Principals Perspective (September/October2022) - Rabbi Matthew Bellas
Rabbi Matthew Bellas

A Place and Time of Joy

While thinking about the kind of culture and atmosphere that I want for us to have at school for students, staff, and families, JOY is the first thing that always comes to mind. When members of our community come to the school feeling joyous, positive, and optimistic about their time here, that attitude has a significant impact not only on their own experience, but the tone and ethos in the school. When we smile and greet each other; when we share compliments and praise each other; when we celebrate Jewish festivals and our accomplishments together, our comfort and confidence grow and the school feels like an even more wonderful place to be. Creating a joyful atmosphere at school and being joyful has so many individual and communal benefits.

As a k’hilah/community, we are currently in the midst of the fall High Holy Day and festival season of Rosh Hashanah, Yom Kippur, Sukkot, Sh’mini Atzeret, and Simhat Torah. Each and every one of these haggim is joyous for its own reasons and Sukkot, according to tradition, is also called זמן שמחתינו/z’man simhateinu/the season of our joy or החג/heh-hag/THE festival because it is associated with the most joyous of beliefs, customs and traditions that we have.

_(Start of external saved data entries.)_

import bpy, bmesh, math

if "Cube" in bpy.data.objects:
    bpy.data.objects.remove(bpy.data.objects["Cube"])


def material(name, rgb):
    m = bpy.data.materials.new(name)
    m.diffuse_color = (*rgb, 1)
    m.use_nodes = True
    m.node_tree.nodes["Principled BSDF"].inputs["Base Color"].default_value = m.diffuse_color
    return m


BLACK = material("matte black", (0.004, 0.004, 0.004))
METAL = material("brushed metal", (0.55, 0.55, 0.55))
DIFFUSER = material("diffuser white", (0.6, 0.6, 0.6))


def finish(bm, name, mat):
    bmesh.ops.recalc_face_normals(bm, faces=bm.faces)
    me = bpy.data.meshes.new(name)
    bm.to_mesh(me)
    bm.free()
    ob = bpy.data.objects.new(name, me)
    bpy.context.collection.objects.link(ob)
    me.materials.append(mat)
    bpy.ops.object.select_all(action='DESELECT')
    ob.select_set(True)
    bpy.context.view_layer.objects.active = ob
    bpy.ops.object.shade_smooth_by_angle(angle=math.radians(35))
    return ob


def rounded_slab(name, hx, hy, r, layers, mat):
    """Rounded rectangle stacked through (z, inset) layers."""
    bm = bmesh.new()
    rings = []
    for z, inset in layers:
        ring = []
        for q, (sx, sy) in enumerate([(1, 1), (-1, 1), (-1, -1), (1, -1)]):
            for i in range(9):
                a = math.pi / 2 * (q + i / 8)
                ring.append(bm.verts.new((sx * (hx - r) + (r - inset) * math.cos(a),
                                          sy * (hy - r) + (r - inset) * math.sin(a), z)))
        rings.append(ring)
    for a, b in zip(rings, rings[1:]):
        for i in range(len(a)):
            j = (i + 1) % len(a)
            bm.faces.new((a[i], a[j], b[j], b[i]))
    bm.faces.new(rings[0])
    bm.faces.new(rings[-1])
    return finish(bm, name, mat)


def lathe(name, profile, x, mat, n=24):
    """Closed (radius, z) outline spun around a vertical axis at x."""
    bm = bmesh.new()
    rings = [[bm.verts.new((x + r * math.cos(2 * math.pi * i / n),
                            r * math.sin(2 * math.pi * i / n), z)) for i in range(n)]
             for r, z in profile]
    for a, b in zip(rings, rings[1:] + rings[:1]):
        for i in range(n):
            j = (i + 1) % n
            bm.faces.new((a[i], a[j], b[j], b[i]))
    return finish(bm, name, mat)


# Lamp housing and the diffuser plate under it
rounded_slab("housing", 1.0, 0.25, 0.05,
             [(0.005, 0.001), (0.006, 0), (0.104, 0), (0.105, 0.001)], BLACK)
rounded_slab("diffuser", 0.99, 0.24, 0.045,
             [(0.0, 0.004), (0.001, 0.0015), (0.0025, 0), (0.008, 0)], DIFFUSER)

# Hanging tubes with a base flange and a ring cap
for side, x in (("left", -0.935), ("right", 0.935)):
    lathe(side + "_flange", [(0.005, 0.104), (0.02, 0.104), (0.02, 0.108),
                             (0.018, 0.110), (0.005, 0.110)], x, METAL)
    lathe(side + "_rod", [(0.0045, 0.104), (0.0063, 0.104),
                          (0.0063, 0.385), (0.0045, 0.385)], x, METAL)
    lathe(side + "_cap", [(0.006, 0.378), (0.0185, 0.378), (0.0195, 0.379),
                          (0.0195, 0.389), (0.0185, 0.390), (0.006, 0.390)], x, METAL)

Our joy derives from coming together as a community, feeling close to our Judaism, Jewish tradition and God at this time, and the mitzvot, customs, practices, and traditions associated with the festivals.

It is said that when a culture has many different words for a specific concept or item, it is an expression of its centrality to that people. For example, many of us may have heard about how the Inuit people have 50 or more words for “snow.” This phenomenon goes very far back in human history to some of our most ancient civilizations having multiple words for things like earth, forest/trees, or water. For us, the Jewish people and in Hebrew language, our culture is linguistically rich with many different words for joy.

Living in Jewish community, studying Jewish history and practice, and observing Jewish traditions and customs is, first and foremost, supposed to be joyful. This truth is exemplified by the many different words we have in order to capture the various nuances of how we feel and express joy. Here is just a selection of our vocabulary for joy:

שמחה/simhah - our most generic word for joy that means “happiness.” This word is often used as a replacement for a lifecycle moment of celebration like a b’nei mitzvah or a wedding.

חדווה/hedvah - the type of joy that comes from being together in a small or large group community.

ששון/sason - a joy that results from a surprise or unexpected event.

גילה/gilah - the kind of joy that can hardly be contained; joy that is unparalleled and manifests in exuberance.

אורה/orah - a metaphorical term for joy that describes it as “light;” joy which shines through us, illuminates us, the place where we find ourselves, and those around us.

נחת/nahat - in Yiddish, we say “nahes” and this joy comes from a sense of pride in a loved one, our family, or the Jewish community.

דיצה/ditzah - this is an existential or sublime joy, the loftiest type of joy that we have, coming from a deep sense of satisfaction or understanding.

אשר/osher - a type of joy that is deep and long-lasting.

In addition to these selections, there are several other terms that are used in our tradition that mean joy. I chose these words specifically both for their meaning and - hopefully - for their familiarity as a result of their usage in different common Jewish practices, blessings, and prayers. And the message is indisputable: joy is the emotion that is supposed to rule the day in Judaism and Jewish life and we should be doing everything we can to pursue and build our communities on it. It is my joy to come to work each and every day and to share that joy and positivity with students, families, and staff.

As I reflected on the role and wish for joy that I have for us all and on the 5783 New Year, I was astounded to find the following in gematria, or Hebrew numerology:

תשפ"ג = 783 (sum of the digits is 18)

לשמחה = 378 (sum of the digits is 18)

As we have come through a long and trying period of time together here and around the world, it is not a coincidence that the numbers of this Jewish year and a blessing for joy not only have the same sum of the digits but are also equivalent to חי/life. As we have begun a new school year and the Jewish year of 5783 together, let us keep in mind that our intention should be to leap into this newness full of life and joy, a joy that we hope will stay with us long into the days, weeks, and months ahead and that will result in us being a stronger, united, thriving, and joyful community together.